> _Task item_
Starting at the line that holds "i = max(0, min(int(u), len(rings) - 2))" and stopping at the line that holds "return [.5 *", restate the records below word for word, with both of those lines included.

═══ The data ═══

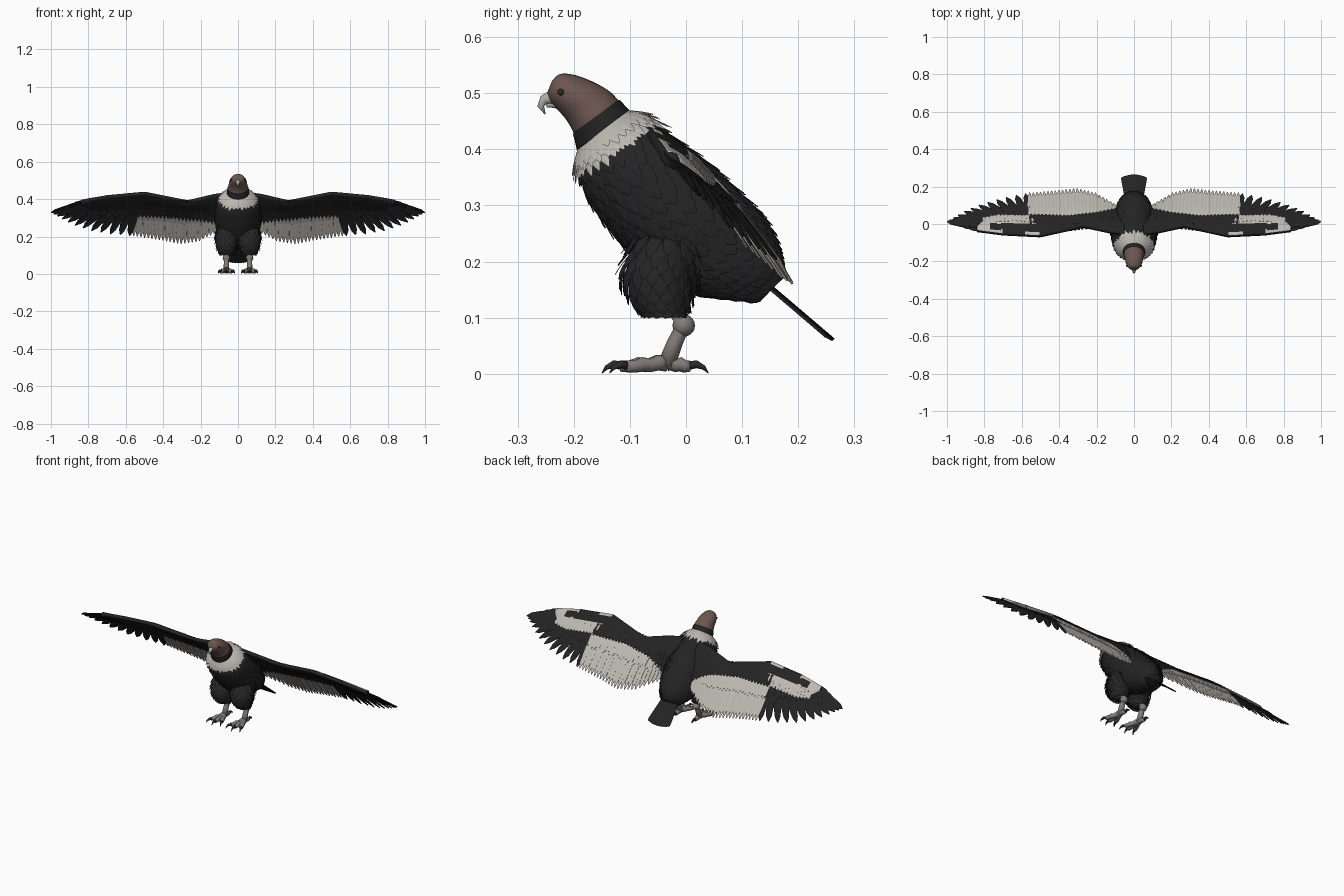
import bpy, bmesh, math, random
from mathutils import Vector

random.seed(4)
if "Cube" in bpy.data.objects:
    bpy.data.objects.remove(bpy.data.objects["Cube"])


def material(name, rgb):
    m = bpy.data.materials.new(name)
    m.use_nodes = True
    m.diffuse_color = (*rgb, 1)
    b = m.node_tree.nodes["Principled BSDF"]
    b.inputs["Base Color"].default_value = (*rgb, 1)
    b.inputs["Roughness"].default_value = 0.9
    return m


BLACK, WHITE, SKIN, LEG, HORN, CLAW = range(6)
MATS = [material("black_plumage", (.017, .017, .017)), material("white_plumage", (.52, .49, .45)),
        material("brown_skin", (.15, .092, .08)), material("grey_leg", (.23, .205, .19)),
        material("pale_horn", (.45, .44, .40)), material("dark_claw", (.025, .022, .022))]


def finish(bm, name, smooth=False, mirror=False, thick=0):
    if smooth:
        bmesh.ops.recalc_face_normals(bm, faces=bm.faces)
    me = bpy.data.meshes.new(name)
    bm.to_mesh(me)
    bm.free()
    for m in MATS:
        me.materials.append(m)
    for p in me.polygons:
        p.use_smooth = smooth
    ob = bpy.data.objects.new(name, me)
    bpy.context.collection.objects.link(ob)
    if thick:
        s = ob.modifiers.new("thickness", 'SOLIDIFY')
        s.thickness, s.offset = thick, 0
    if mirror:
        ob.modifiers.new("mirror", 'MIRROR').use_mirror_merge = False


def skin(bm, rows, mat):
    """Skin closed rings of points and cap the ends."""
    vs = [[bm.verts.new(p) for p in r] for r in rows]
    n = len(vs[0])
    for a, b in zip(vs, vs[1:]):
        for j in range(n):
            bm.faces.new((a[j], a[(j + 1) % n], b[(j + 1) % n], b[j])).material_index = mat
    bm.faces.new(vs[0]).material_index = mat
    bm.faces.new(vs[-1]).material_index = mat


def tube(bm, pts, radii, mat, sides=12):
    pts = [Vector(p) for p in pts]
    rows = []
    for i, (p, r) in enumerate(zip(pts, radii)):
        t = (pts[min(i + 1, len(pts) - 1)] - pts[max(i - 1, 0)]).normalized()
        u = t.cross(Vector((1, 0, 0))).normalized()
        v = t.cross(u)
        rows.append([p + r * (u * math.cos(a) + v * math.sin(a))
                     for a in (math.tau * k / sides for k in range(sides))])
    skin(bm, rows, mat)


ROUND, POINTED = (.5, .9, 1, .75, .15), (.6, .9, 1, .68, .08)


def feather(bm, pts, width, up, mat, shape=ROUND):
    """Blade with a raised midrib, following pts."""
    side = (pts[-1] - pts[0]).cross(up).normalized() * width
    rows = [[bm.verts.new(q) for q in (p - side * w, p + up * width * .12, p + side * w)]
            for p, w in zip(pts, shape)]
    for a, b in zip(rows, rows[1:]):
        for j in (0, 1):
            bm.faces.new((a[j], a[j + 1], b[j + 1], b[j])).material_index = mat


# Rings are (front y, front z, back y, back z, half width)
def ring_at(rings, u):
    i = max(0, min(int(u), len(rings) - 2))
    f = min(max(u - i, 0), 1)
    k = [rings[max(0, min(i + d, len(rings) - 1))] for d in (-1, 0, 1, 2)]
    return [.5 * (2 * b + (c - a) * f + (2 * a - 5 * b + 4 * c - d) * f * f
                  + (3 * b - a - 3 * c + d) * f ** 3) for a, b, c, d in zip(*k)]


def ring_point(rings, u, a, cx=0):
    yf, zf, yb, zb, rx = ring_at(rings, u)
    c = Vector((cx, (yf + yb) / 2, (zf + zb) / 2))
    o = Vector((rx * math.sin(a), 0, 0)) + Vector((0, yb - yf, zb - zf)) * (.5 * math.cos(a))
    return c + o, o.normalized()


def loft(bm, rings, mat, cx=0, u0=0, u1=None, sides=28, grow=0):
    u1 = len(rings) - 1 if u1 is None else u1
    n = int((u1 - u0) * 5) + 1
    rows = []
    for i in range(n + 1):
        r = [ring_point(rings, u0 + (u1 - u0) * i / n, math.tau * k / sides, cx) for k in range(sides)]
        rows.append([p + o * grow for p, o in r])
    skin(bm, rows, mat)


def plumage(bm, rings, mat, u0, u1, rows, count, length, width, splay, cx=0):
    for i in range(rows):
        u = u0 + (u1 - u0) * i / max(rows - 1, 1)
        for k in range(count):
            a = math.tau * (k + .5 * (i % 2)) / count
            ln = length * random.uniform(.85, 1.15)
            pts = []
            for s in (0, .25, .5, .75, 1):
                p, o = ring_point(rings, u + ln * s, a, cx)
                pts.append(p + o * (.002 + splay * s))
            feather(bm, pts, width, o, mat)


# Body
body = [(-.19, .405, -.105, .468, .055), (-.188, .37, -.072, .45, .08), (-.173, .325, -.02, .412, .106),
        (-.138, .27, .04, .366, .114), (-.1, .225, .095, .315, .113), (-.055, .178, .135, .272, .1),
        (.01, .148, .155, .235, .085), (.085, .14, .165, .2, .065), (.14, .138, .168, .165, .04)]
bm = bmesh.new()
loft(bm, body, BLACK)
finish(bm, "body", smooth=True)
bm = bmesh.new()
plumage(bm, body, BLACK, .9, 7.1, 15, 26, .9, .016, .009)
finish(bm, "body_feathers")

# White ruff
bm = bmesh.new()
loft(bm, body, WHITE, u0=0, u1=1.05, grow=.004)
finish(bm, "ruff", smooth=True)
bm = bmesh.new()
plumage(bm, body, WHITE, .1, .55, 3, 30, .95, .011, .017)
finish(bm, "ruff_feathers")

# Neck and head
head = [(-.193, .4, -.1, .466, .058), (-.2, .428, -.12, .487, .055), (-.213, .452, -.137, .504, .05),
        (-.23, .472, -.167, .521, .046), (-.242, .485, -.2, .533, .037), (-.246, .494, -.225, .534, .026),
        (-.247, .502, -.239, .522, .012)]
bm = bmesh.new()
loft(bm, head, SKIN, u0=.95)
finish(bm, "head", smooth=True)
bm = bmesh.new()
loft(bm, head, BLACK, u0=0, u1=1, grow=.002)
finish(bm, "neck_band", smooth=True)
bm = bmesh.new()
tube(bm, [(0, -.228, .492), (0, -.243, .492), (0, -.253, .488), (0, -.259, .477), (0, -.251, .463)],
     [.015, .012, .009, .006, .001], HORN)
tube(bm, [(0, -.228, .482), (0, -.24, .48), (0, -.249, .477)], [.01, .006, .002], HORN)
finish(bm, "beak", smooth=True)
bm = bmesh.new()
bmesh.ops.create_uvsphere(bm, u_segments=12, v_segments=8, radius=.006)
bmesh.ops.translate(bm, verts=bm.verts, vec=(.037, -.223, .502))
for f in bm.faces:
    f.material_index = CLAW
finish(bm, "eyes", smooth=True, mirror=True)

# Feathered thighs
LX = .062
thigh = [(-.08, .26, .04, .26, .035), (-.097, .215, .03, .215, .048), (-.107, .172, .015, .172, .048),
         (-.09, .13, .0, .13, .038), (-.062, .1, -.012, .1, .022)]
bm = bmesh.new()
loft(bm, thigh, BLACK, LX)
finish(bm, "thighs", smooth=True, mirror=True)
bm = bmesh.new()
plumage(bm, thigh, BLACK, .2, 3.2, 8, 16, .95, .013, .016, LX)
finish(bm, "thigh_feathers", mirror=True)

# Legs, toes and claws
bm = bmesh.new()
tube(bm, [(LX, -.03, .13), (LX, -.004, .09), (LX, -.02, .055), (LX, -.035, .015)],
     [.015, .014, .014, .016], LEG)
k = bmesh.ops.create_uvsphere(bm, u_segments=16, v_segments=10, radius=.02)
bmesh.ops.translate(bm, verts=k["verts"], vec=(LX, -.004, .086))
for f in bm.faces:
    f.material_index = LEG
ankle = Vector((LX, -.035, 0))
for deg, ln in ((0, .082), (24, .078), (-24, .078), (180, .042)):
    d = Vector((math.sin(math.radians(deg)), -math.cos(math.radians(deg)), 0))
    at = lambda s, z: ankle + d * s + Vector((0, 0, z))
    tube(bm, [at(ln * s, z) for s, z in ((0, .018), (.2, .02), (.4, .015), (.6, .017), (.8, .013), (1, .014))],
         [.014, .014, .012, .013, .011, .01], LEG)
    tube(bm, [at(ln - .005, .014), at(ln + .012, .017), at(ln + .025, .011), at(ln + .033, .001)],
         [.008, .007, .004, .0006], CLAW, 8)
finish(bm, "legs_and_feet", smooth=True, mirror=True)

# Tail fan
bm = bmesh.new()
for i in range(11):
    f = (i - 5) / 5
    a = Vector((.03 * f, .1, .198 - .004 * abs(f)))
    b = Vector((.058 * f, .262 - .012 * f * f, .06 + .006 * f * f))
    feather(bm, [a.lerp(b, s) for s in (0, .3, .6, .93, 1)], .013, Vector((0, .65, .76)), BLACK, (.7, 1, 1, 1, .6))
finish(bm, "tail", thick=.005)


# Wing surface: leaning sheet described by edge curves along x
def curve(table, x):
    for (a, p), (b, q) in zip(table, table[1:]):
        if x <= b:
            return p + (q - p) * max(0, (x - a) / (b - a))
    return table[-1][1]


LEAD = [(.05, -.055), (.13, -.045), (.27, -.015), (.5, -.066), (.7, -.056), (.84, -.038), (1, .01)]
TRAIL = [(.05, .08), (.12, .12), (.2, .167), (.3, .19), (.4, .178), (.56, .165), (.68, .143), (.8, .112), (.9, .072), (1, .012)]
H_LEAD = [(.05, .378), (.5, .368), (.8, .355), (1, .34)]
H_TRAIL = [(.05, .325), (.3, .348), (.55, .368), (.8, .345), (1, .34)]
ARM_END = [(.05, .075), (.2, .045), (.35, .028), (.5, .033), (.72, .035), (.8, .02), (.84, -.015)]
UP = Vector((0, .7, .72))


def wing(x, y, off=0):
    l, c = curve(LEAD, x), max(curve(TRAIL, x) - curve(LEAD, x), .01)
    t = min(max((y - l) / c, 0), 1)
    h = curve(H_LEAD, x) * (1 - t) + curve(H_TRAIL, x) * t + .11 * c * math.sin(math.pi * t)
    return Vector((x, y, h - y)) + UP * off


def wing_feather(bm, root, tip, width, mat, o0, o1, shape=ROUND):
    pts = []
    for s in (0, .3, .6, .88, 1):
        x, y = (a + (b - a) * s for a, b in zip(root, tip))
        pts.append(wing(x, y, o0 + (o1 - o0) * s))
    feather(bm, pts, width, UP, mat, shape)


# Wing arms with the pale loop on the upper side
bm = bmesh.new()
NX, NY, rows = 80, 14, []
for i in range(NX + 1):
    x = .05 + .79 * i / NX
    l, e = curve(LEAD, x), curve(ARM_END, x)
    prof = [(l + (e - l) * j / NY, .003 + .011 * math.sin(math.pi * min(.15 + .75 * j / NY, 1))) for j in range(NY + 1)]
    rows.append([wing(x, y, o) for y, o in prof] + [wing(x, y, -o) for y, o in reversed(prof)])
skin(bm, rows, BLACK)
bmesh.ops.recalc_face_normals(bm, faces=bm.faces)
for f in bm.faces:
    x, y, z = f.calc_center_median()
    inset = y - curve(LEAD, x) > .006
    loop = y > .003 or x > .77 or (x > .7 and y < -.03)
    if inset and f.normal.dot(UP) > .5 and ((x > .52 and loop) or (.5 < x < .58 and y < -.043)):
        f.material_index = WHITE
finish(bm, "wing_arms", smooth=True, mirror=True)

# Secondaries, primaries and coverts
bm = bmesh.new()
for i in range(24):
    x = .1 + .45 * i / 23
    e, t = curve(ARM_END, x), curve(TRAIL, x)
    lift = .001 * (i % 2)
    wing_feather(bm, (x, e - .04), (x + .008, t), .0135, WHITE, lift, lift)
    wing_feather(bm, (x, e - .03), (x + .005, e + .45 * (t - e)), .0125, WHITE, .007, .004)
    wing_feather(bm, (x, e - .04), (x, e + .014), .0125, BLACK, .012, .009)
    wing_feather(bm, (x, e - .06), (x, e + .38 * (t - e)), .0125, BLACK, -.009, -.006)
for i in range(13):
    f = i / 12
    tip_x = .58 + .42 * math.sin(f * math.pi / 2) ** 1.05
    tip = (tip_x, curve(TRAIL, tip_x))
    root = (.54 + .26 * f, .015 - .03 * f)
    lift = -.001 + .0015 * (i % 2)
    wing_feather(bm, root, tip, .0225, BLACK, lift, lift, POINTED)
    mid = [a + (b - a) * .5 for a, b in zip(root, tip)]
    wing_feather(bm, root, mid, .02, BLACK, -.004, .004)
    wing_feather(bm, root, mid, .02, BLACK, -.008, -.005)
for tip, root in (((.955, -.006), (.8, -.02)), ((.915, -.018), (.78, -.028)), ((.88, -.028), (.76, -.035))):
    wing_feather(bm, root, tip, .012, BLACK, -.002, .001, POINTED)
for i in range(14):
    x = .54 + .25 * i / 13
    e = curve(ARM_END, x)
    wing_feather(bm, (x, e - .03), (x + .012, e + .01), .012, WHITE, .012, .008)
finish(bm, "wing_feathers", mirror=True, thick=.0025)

═══

> _Exercise result_
    i = max(0, min(int(u), len(rings) - 2))
    f = min(max(u - i, 0), 1)
    k = [rings[max(0, min(i + d, len(rings) - 1))] for d in (-1, 0, 1, 2)]
    return [.5 * (2 * b + (c - a) * f + (2 * a - 5 * b + 4 * c - d) * f * f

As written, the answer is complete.